### WHAT TO DO
Within the records below, repeat each line exactly but keep every picture out of the copy.

Saved entries
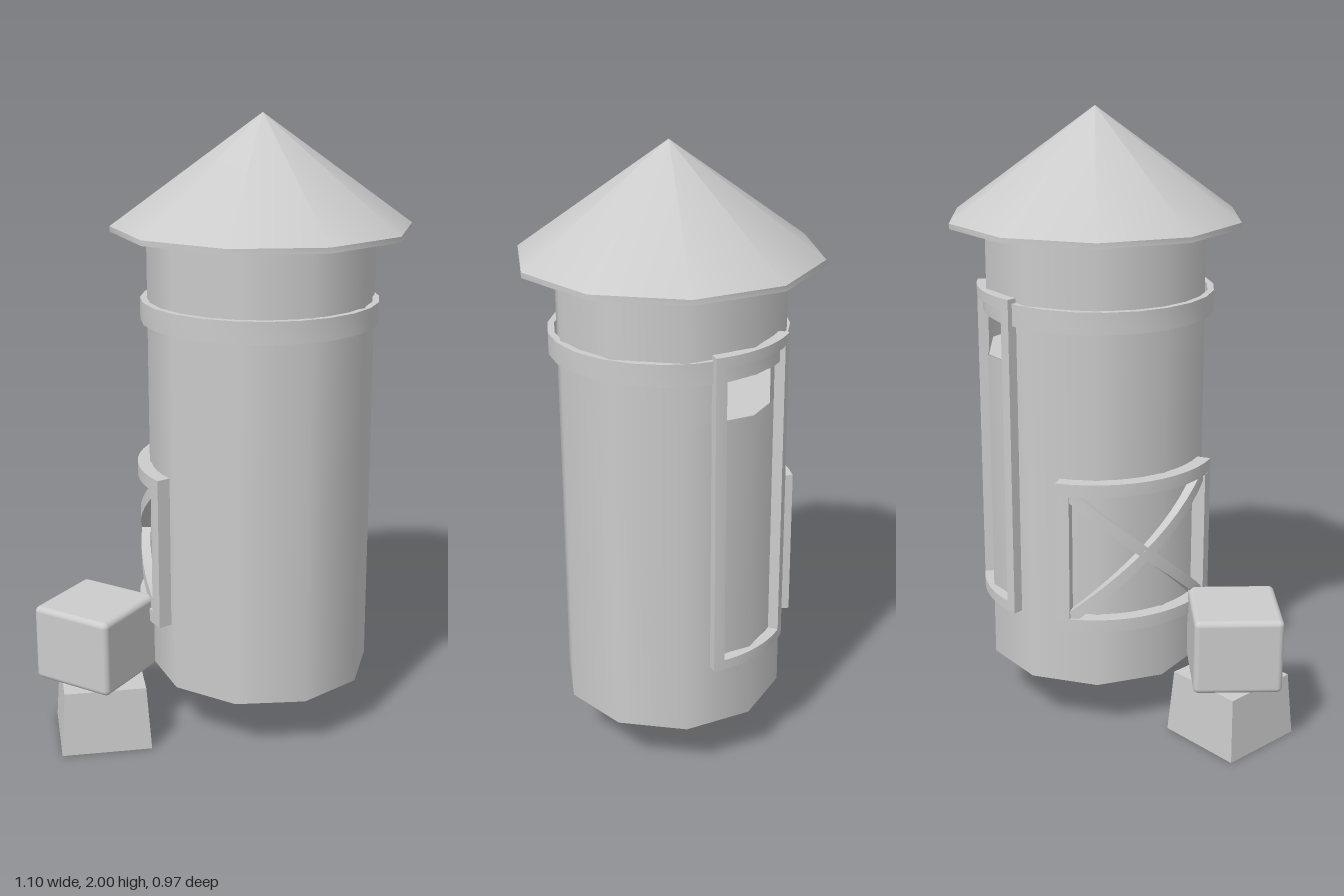
import * as THREE from 'three';
import { toCreasedNormals } from 'three/addons/utils/BufferGeometryUtils.js';
import { RoundedBoxGeometry } from 'three/addons/geometries/RoundedBoxGeometry.js';

const solid = new THREE.MeshStandardMaterial({ color: 0xcccccc });
const open = new THREE.MeshStandardMaterial({ color: 0xcccccc, side: THREE.DoubleSide });
const deg = Math.PI / 180;
const SIDES = 10;
const WALL_R = 0.3625;

function add(parent, name, geometry, material = solid) {
  const mesh = new THREE.Mesh(geometry, material);
  mesh.name = name;
  parent.add(mesh);
  return mesh;
}

// Bar bent around the tower; (s, y) is its centre along the arc, tilt turns it in the wall surface
function bentBar(length, height, depth, r, s, y, tilt = 0) {
  const g = new THREE.BoxGeometry(length, height, depth, 12, 1, 1);
  g.rotateZ(tilt).translate(s, y, 0);
  const p = g.attributes.position;
  for (let i = 0; i < p.count; i++) {
    const a = p.getX(i) / r, d = r + p.getZ(i);
    p.setXYZ(i, Math.sin(a) * d, p.getY(i), Math.cos(a) * d);
  }
  return toCreasedNormals(g, 40 * deg);
}

// Rectangular frame of four bent bars
function bentFrame(name, halfArc, y0, y1, bar, depth, r) {
  const group = new THREE.Group();
  group.name = name;
  for (const side of [-1, 1]) {
    add(group, name + 'Post', bentBar(bar, y1 - y0 - 2 * bar, depth, r, side * (halfArc - bar / 2), (y0 + y1) / 2));
  }
  for (const y of [y0 + bar / 2, y1 - bar / 2]) {
    add(group, name + 'Rail', bentBar(2 * halfArc, bar, depth, r, 0, y));
  }
  return group;
}

// Wall strip of the ten-sided tower between two angles, cut at the corners
function wallStrip(y0, y1, from, to) {
  const step = 360 / SIDES;
  const angles = [from];
  for (let a = Math.floor(from / step) * step + step; a < to; a += step) angles.push(a);
  angles.push(to);
  const pos = [], nor = [], idx = [];
  angles.forEach((a, i) => {
    const off = a - Math.floor(a / step) * step - step / 2;
    const r = WALL_R * Math.cos(step / 2 * deg) / Math.cos(off * deg);
    const x = Math.sin(a * deg), z = Math.cos(a * deg);
    pos.push(x * r, y0, z * r, x * r, y1, z * r);
    nor.push(x, 0, z, x, 0, z);
    if (i) {
      const k = 2 * i;
      idx.push(k - 2, k, k - 1, k, k + 1, k - 1);
    }
  });
  const g = new THREE.BufferGeometry();
  g.setAttribute('position', new THREE.Float32BufferAttribute(pos, 3));
  g.setAttribute('normal', new THREE.Float32BufferAttribute(nor, 3));
  g.setIndex(idx);
  return g;
}

export function createModel() {
  const model = new THREE.Group();
  const tower = new THREE.Group();
  tower.name = 'tower';
  tower.position.set(0.1, 0, -0.012);
  model.add(tower);

  // Wall with an opening at the top of the rear window
  const sill = 1.23, lintel = 1.41, gap = 18;
  add(tower, 'lowerWall', wallStrip(0.18, sill, 0, 360), open);
  add(tower, 'wallBesideOpening', wallStrip(sill, lintel, 180 + gap, 540 - gap), open);
  add(tower, 'upperWall', wallStrip(lintel, 1.64, 0, 360), open);

  // Level surface of the contents, seen through the opening
  const fill = add(tower, 'fillSurface', new THREE.CircleGeometry(WALL_R - 0.003, SIDES, Math.PI / 2), open);
  fill.rotation.x = -Math.PI / 2;
  fill.position.y = sill;

  // Conical roof with a thin rim
  const roof = [[0, 1.64], [0.475, 1.64], [0.475, 1.657], [0, 2]].map(([x, y]) => new THREE.Vector2(x, y));
  add(tower, 'roof', toCreasedNormals(new THREE.LatheGeometry(roof, SIDES), 40 * deg), open);

  // Band around the upper wall
  const band = [[0.358, 1.36], [0.379, 1.36], [0.379, 1.43], [0.358, 1.43], [0.358, 1.36]]
    .map(([x, y]) => new THREE.Vector2(x, y));
  const ring = add(tower, 'band', toCreasedNormals(new THREE.LatheGeometry(band, 24), 40 * deg));
  ring.scale.z = 0.985;
  ring.position.set(-0.004, 0, 0.009);

  // Tall rear window frame
  const windowFrame = bentFrame('windowFrame', 0.16, 0.395, 1.445, 0.034, 0.034, 0.365);
  windowFrame.rotation.y = 182 * deg;
  tower.add(windowFrame);

  // Hatch with crossed braces
  const r = 0.38, half = 43 * deg * r, y0 = 0.39, y1 = 0.89, bar = 0.042;
  const hatch = bentFrame('hatchFrame', half, y0, y1, bar, 0.045, r);
  const w = 2 * (half - bar), h = y1 - y0 - 2 * bar;
  for (const s of [-1, 1]) {
    add(hatch, 'hatchBrace', bentBar(Math.hypot(w, h), 0.035, 0.03, r, 0, (y0 + y1) / 2, s * Math.atan2(h, w)));
  }
  hatch.rotation.y = -84 * deg;
  tower.add(hatch);

  // Tapered pedestal, hollow underneath
  const pedestal = new THREE.Group();
  pedestal.name = 'pedestal';
  pedestal.position.set(-0.362, 0, 0.297);
  pedestal.rotation.y = 23 * deg;
  model.add(pedestal);
  const skirt = new THREE.CylinderGeometry(0.262 / Math.SQRT2, 0.29 / Math.SQRT2, 0.21, 4, 1, true);
  skirt.rotateY(Math.PI / 4).translate(0, 0.105, 0);
  add(pedestal, 'pedestalSides', toCreasedNormals(skirt, 30 * deg), open);
  const lid = new THREE.PlaneGeometry(0.262, 0.262);
  lid.rotateX(-Math.PI / 2).translate(0, 0.21, 0);
  add(pedestal, 'pedestalTop', lid, open);

  // Soft-edged block resting on the pedestal
  const block = add(model, 'block', new RoundedBoxGeometry(0.283, 0.25, 0.283, 3, 0.018));
  block.position.set(-0.378, 0.343, 0.297);
  block.rotation.y = -17.5 * deg;

  return model;
}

### RESULT FOR THIS TASK
import * as THREE from 'three';
import { toCreasedNormals } from 'three/addons/utils/BufferGeometryUtils.js';
import { RoundedBoxGeometry } from 'three/addons/geometries/RoundedBoxGeometry.js';

const solid = new THREE.MeshStandardMaterial({ color: 0xcccccc });
const open = new THREE.MeshStandardMaterial({ color: 0xcccccc, side: THREE.DoubleSide });
const deg = Math.PI / 180;
const SIDES = 10;
const WALL_R = 0.3625;

function add(parent, name, geometry, material = solid) {
  const mesh = new THREE.Mesh(geometry, material);
  mesh.name = name;
  parent.add(mesh);
  return mesh;
}

// Bar bent around the tower; (s, y) is its centre along the arc, tilt turns it in the wall surface
function bentBar(length, height, depth, r, s, y, tilt = 0) {
  const g = new THREE.BoxGeometry(length, height, depth, 12, 1, 1);
  g.rotateZ(tilt).translate(s, y, 0);
  const p = g.attributes.position;
  for (let i = 0; i < p.count; i++) {
    const a = p.getX(i) / r, d = r + p.getZ(i);
    p.setXYZ(i, Math.sin(a) * d, p.getY(i), Math.cos(a) * d);
  }
  return toCreasedNormals(g, 40 * deg);
}

// Rectangular frame of four bent bars
function bentFrame(name, halfArc, y0, y1, bar, depth, r) {
  const group = new THREE.Group();
  group.name = name;
  for (const side of [-1, 1]) {
    add(group, name + 'Post', bentBar(bar, y1 - y0 - 2 * bar, depth, r, side * (halfArc - bar / 2), (y0 + y1) / 2));
  }
  for (const y of [y0 + bar / 2, y1 - bar / 2]) {
    add(group, name + 'Rail', bentBar(2 * halfArc, bar, depth, r, 0, y));
  }
  return group;
}

// Wall strip of the ten-sided tower between two angles, cut at the corners
function wallStrip(y0, y1, from, to) {
  const step = 360 / SIDES;
  const angles = [from];
  for (let a = Math.floor(from / step) * step + step; a < to; a += step) angles.push(a);
  angles.push(to);
  const pos = [], nor = [], idx = [];
  angles.forEach((a, i) => {
    const off = a - Math.floor(a / step) * step - step / 2;
    const r = WALL_R * Math.cos(step / 2 * deg) / Math.cos(off * deg);
    const x = Math.sin(a * deg), z = Math.cos(a * deg);
    pos.push(x * r, y0, z * r, x * r, y1, z * r);
    nor.push(x, 0, z, x, 0, z);
    if (i) {
      const k = 2 * i;
      idx.push(k - 2, k, k - 1, k, k + 1, k - 1);
    }
  });
  const g = new THREE.BufferGeometry();
  g.setAttribute('position', new THREE.Float32BufferAttribute(pos, 3));
  g.setAttribute('normal', new THREE.Float32BufferAttribute(nor, 3));
  g.setIndex(idx);
  return g;
}

export function createModel() {
  const model = new THREE.Group();
  const tower = new THREE.Group();
  tower.name = 'tower';
  tower.position.set(0.1, 0, -0.012);
  model.add(tower);

  // Wall with an opening at the top of the rear window
  const sill = 1.23, lintel = 1.41, gap = 18;
  add(tower, 'lowerWall', wallStrip(0.18, sill, 0, 360), open);
  add(tower, 'wallBesideOpening', wallStrip(sill, lintel, 180 + gap, 540 - gap), open);
  add(tower, 'upperWall', wallStrip(lintel, 1.64, 0, 360), open);

  // Level surface of the contents, seen through the opening
  const fill = add(tower, 'fillSurface', new THREE.CircleGeometry(WALL_R - 0.003, SIDES, Math.PI / 2), open);
  fill.rotation.x = -Math.PI / 2;
  fill.position.y = sill;

  // Conical roof with a thin rim
  const roof = [[0, 1.64], [0.475, 1.64], [0.475, 1.657], [0, 2]].map(([x, y]) => new THREE.Vector2(x, y));
  add(tower, 'roof', toCreasedNormals(new THREE.LatheGeometry(roof, SIDES), 40 * deg), open);

  // Band around the upper wall
  const band = [[0.358, 1.36], [0.379, 1.36], [0.379, 1.43], [0.358, 1.43], [0.358, 1.36]]
    .map(([x, y]) => new THREE.Vector2(x, y));
  const ring = add(tower, 'band', toCreasedNormals(new THREE.LatheGeometry(band, 24), 40 * deg));
  ring.scale.z = 0.985;
  ring.position.set(-0.004, 0, 0.009);

  // Tall rear window frame
  const windowFrame = bentFrame('windowFrame', 0.16, 0.395, 1.445, 0.034, 0.034, 0.365);
  windowFrame.rotation.y = 182 * deg;
  tower.add(windowFrame);

  // Hatch with crossed braces
  const r = 0.38, half = 43 * deg * r, y0 = 0.39, y1 = 0.89, bar = 0.042;
  const hatch = bentFrame('hatchFrame', half, y0, y1, bar, 0.045, r);
  const w = 2 * (half - bar), h = y1 - y0 - 2 * bar;
  for (const s of [-1, 1]) {
    add(hatch, 'hatchBrace', bentBar(Math.hypot(w, h), 0.035, 0.03, r, 0, (y0 + y1) / 2, s * Math.atan2(h, w)));
  }
  hatch.rotation.y = -84 * deg;
  tower.add(hatch);

  // Tapered pedestal, hollow underneath
  const pedestal = new THREE.Group();
  pedestal.name = 'pedestal';
  pedestal.position.set(-0.362, 0, 0.297);
  pedestal.rotation.y = 23 * deg;
  model.add(pedestal);
  const skirt = new THREE.CylinderGeometry(0.262 / Math.SQRT2, 0.29 / Math.SQRT2, 0.21, 4, 1, true);
  skirt.rotateY(Math.PI / 4).translate(0, 0.105, 0);
  add(pedestal, 'pedestalSides', toCreasedNormals(skirt, 30 * deg), open);
  const lid = new THREE.PlaneGeometry(0.262, 0.262);
  lid.rotateX(-Math.PI / 2).translate(0, 0.21, 0);
  add(pedestal, 'pedestalTop', lid, open);

  // Soft-edged block resting on the pedestal
  const block = add(model, 'block', new RoundedBoxGeometry(0.283, 0.25, 0.283, 3, 0.018));
  block.position.set(-0.378, 0.343, 0.297);
  block.rotation.y = -17.5 * deg;

  return model;
}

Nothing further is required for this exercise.